He’s not entirely sure which one is better.


He sorts his life in cycles and ages, and not in days or years like all the other do.

Patroclus is ten when Hector teases him about his olive skin and throws his gym clothes in a puddle of mud and rainwater.

Patroclus is thirteen when Apollo thinks he can beat the crap out of him.

(But Patroclus is fast, you see, and he runs and runs and runs until Apollo bends over and gasps for air like a fish on land.)

Patroclus is fourteen when he realizes he’s not like the other boys, because girls with bare legs and creamy skin or full, luscious lips do nothing for him.

Patroclus is seventeen when the sun blinds him and golden rays catch in the thick mess of curls of a young man; he meets Achilles.

It’s not until then, that his life finally starts.


Achilles runs.

Achilles always does.

Achilles runs if he’s angry. Achilles runs if he’s happy. And Achilles runs if he’s nearly collapsing from the weight on his shoulders.

So, Achilles runs.

And Patroclus watches him.

He watches him, because he loves the way the sun plays with Achilles‘ hair, or the way his face lightens up in the gold.

Gold.

Always gold.

He loves him.

Tomorrow, Patroclus thinks and rests silent. I’ll tell him tomorrow.


Would you -

the boy breathes against his lips.

Legs intertwined, heat rising between them, fingers pressing in the hollows under his chin -

Yes, he answers, I would.


One day, he steals Hector’s aviators.

The boy can deal.

They look better on Patroclus anyway.


Demeter’s Diner is green and warm, with a ton of tropical flowers standing all around; a palm in the corner, golden Musas on the table, Hibiscus hanging in gaudy pink on the wooden counter. The wood and straw remind him often enough of a Haitian tiki bar. Patroclus loves it - three days a week he works Persephone’s shift so the girl can have some time off.

Achilles visits him every shift. He drinks a soda and talks when no customers are around. Sometimes he eats a Blueberry muffin and Patroclus observes, fascinated by how little crumbs of pastry stick to the corner of his mouth. The moment goes on, Patroclus eyes transfixed on Achilles‘ mouth - Achilles licks his lips.

Tomorrow, Patroclus thinks again and rips his eyes away, busies himself cleaning the counter with an old blue rag. I’ll tell him tomorrow.


He wants Achilles like he wants a punch in the mouth.

Like blood sweeping between his teeth and lips.

He wants to watch Achilles unravel, like a mess of guts churned together and being pulled apart one by one.

He wants Achilles.

But the risk asking Achilles if he wants him too is simply too high.
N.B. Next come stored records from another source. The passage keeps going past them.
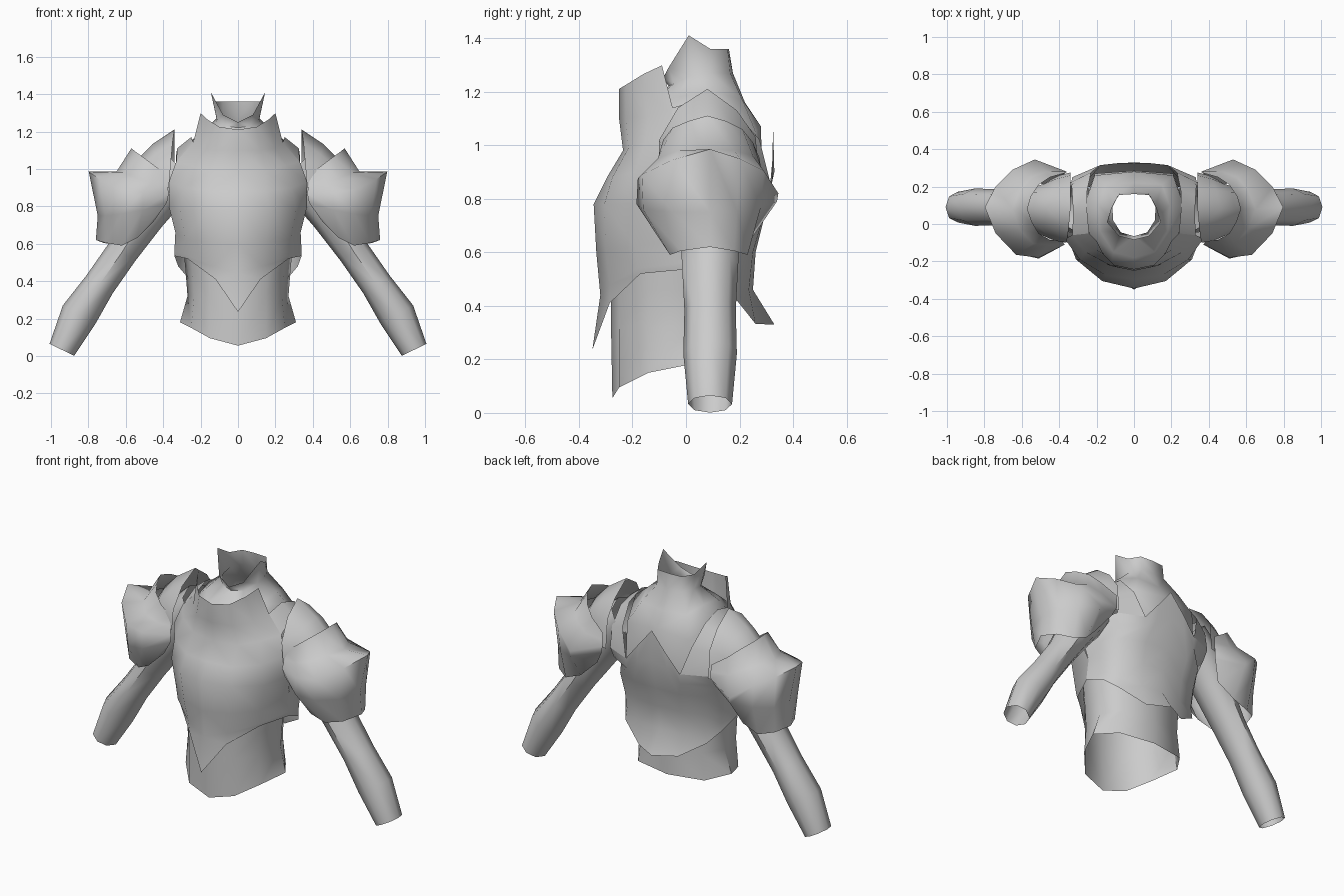
import bpy, bmesh, math
from mathutils import Vector

steel = bpy.data.materials.new("steel grey")
steel.diffuse_color = (0.6, 0.6, 0.6, 1)


def sheet(name, rows, center, closed=False, angle=50):
    """Skin a grid of points, face it away from center, mirror it across x = 0."""
    bm = bmesh.new()
    grid = [[bm.verts.new(p) for p in row] for row in rows]
    n = len(rows[0])
    for a, b in zip(grid, grid[1:]):
        for i in range(n if closed else n - 1):
            j = (i + 1) % n
            bm.faces.new((a[i], a[j], b[j], b[i]))
    bm.normal_update()
    c = Vector(center)
    if sum(f.normal.dot(f.calc_center_median() - c) for f in bm.faces) < 0:
        bmesh.ops.reverse_faces(bm, faces=bm.faces[:])
    me = bpy.data.meshes.new(name)
    bm.to_mesh(me)
    bm.free()
    me.materials.append(steel)
    ob = bpy.data.objects.new(name, me)
    bpy.context.collection.objects.link(ob)
    mir = ob.modifiers.new("mirror", 'MIRROR')
    mir.use_clip = True
    mir.merge_threshold = 0.002
    # apply the mirror so the shading runs across the centre line
    bpy.ops.object.select_all(action='DESELECT')
    ob.select_set(True)
    bpy.context.view_layer.objects.active = ob
    bpy.ops.object.modifier_apply(modifier=mir.name)
    bpy.ops.object.shade_smooth_by_angle(angle=math.radians(angle))
    return ob


# breastplate: each row runs from the centre line to the side
sheet("breastplate", [
    [(0, -.25, 1.21), (.1, -.225, 1.225), (.165, -.16, 1.265), (.2, -.09, 1.298)],
    [(0, -.25, 1.1), (.12, -.225, 1.1), (.2, -.14, 1.11), (.24, -.05, 1.14)],
    [(0, -.235, .98), (.15, -.215, .99), (.26, -.15, 1.02), (.33, -.06, 1.04)],
    [(0, -.295, .88), (.15, -.275, .88), (.29, -.19, .9), (.37, -.08, .93)],
    [(0, -.345, .78), (.17, -.305, .78), (.31, -.19, .78), (.37, -.03, .8)],
    [(0, -.335, .6), (.15, -.3, .61), (.28, -.19, .62), (.335, 0, .66)],
    [(0, -.32, .44), (.13, -.285, .48), (.275, -.18, .54), (.34, -.01, .56)],
    [(0, -.35, .235), (.12, -.285, .41), (.27, -.17, .52), (.34, -.01, .535)],
], (0, 0, .75))

# backplate: peaked, notched top edge and flared lower edge
sheet("backplate", [
    [(0, .325, 1.08), (.09, .325, .97), (.18, .315, .86), (.33, .25, .86), (.37, .05, .87)],
    [(0, .33, .9), (.1, .322, .87), (.18, .31, .8), (.32, .23, .8), (.37, -.02, .8)],
    [(0, .29, .72), (.15, .285, .72), (.27, .24, .72), (.34, .13, .73), (.355, -.01, .74)],
    [(0, .26, .6), (.14, .25, .6), (.26, .21, .6), (.325, .13, .62), (.335, 0, .66)],
    [(0, .25, .46), (.14, .235, .46), (.26, .19, .49), (.32, .12, .53), (.34, -.01, .56)],
    [(0, .33, .33), (.13, .26, .332), (.27, .19, .42), (.32, .12, .48), (.34, -.01, .535)],
], (0, 0, .75), angle=75)

# strap over the shoulder joining backplate and breastplate
sheet("shoulder_strap", [
    [(.18, .315, .86), (.23, .275, 1.02), (.25, .18, 1.13), (.25, .06, 1.17), (.24, -.05, 1.14)],
    [(.33, .25, .86), (.335, .225, .98), (.33, .15, 1.08), (.325, .06, 1.11), (.33, -.06, 1.04)],
], (.1, .05, .8))

# waist: open tube with the lower edge dipping at the front
ring = [(0, -.28), (.15, -.25), (.235, -.14), (.27, .02), (.2, .14), (0, .18)]
hem = [(0, -.275, .055), (.15, -.25, .095), (.25, -.14, .15),
       (.31, .01, .18), (.22, .14, .165), (0, .18, .16)]
sheet("waist", [hem] + [[(x * s, y, z) for x, y in ring]
                        for z, s in ((.32, 1), (.46, 1.04), (.62, 1.1))], (0, -.05, .4))

# neck collar: front to back, spreading under the plates
sheet("neck_collar", [
    [(0, -.085, 1.25), (.08, -.065, 1.29), (.145, .01, 1.41), (.12, .09, 1.36), (.08, .155, 1.36), (0, .16, 1.36)],
    [(0, -.065, 1.22), (.07, -.045, 1.23), (.112, .02, 1.26), (.115, .09, 1.27), (.08, .165, 1.27), (0, .175, 1.27)],
    [(0, -.18, 1.14), (.11, -.15, 1.14), (.18, -.04, 1.18), (.19, .1, 1.2), (.15, .21, 1.17), (0, .22, 1.16)],
    [(0, -.243, 1.08), (.12, -.218, 1.08), (.235, -.06, 1.12), (.265, .1, 1.14), (.21, .26, 1.05), (0, .28, 1.07)],
    [(0, -.225, .99), (.12, -.2, .99), (.24, -.06, 1.08), (.27, .1, 1.1), (.21, .27, .84), (0, .285, .84)],
], (0, .05, 1.1), angle=70)

# arms: eight-sided open tubes along a bent axis (x, z, radius, depth radius)
axis = [(.3, .99, .13, .14), (.38, .92, .13, .13), (.5, .75, .11, .115), (.62, .555, .085, .105),
        (.74, .383, .085, .096), (.85, .22, .1, .1), (.942, .033, .073, .082)]
arm = []
for k, (x, z, r, ry) in enumerate(axis):
    x0, z0 = axis[max(k - 1, 0)][:2]
    x1, z1 = axis[min(k + 1, len(axis) - 1)][:2]
    d = math.hypot(x1 - x0, z1 - z0)
    nx, nz = (z0 - z1) / d, (x1 - x0) / d
    arm.append([(x + nx * r * math.cos(t), .09 + ry * math.sin(t), z + nz * r * math.cos(t))
                for t in (math.tau * i / 8 for i in range(8))])
sheet("arm", arm, (.62, .09, .56), closed=True)

# upper shoulder plate: arched rows running outward
sheet("upper_shoulder_plate", [
    [(.37, -.1, .9), (.36, -.1, 1.02), (.35, -.03, 1.14), (.34, .08, 1.21), (.34, .19, 1.13), (.34, .26, 1.03), (.34, .275, .86)],
    [(.4, -.095, .9), (.42, -.09, .99), (.44, -.02, 1.08), (.46, .08, 1.13), (.44, .18, 1.08), (.42, .24, 1.0), (.4, .26, .86)],
    [(.44, -.075, .86), (.48, -.065, .94), (.52, -.01, 1.01), (.54, .08, 1.05), (.52, .17, 1.01), (.48, .215, .94), (.44, .24, .84)],
    [(.48, -.05, .8), (.53, -.05, .85), (.59, 0, .9), (.61, .08, .93), (.59, .17, .9), (.53, .2, .85), (.48, .2, .8)],
], (.36, .08, .8), angle=75)

# lower shoulder plate: rows from the open top rim, over the wing, to the cuff
sheet("lower_shoulder_plate", [
    [(.38, -.09, .97), (.45, -.085, 1.02), (.51, -.05, 1.065), (.545, .01, 1.09), (.57, .08, 1.11),
     (.55, .15, 1.09), (.51, .21, 1.06), (.45, .25, 1.01), (.36, .275, .95)],
    [(.38, -.1, .92), (.46, -.11, .925), (.54, -.105, .95), (.61, -.03, .98), (.65, .08, .985),
     (.61, .18, .98), (.55, .25, .96), (.47, .28, .92), (.36, .28, .91)],
    [(.37, -.11, .87), (.51, -.18, .875), (.63, -.165, .89), (.74, -.05, .945), (.798, .09, .985),
     (.74, .2, .95), (.65, .29, .905), (.53, .345, .82), (.36, .28, .87)],
    [(.38, -.1, .82), (.51, -.185, .78), (.62, -.16, .76), (.71, -.05, .75), (.75, .09, .75),
     (.72, .19, .755), (.64, .28, .77), (.53, .34, .79), (.38, .26, .82)],
    [(.45, -.06, .72), (.54, -.08, .63), (.62, -.06, .59), (.71, -.02, .605), (.76, .09, .62),
     (.72, .18, .605), (.64, .23, .59), (.54, .23, .63), (.45, .2, .72)],
], (.5, .08, .8), angle=75)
I would, Patroclus says.

You would what? -

Confusion. Hope. Fingertips painful around his throat.

I’d do anything, Patroclus answers again.

Anything.


Hector corners him after his last history period.

Patroclus’ back hits the cold surface of the old school building and the rough masonry scratches through the thin cotton shirt he wears. The sun radiates its unyielding shine from the sky and dips the schoolyard in a sea of rich gold.

Achilles, he thinks and closes his eyes against the warm breeze.

Achilles, he thinks again when Hector’s fist meets his jaw.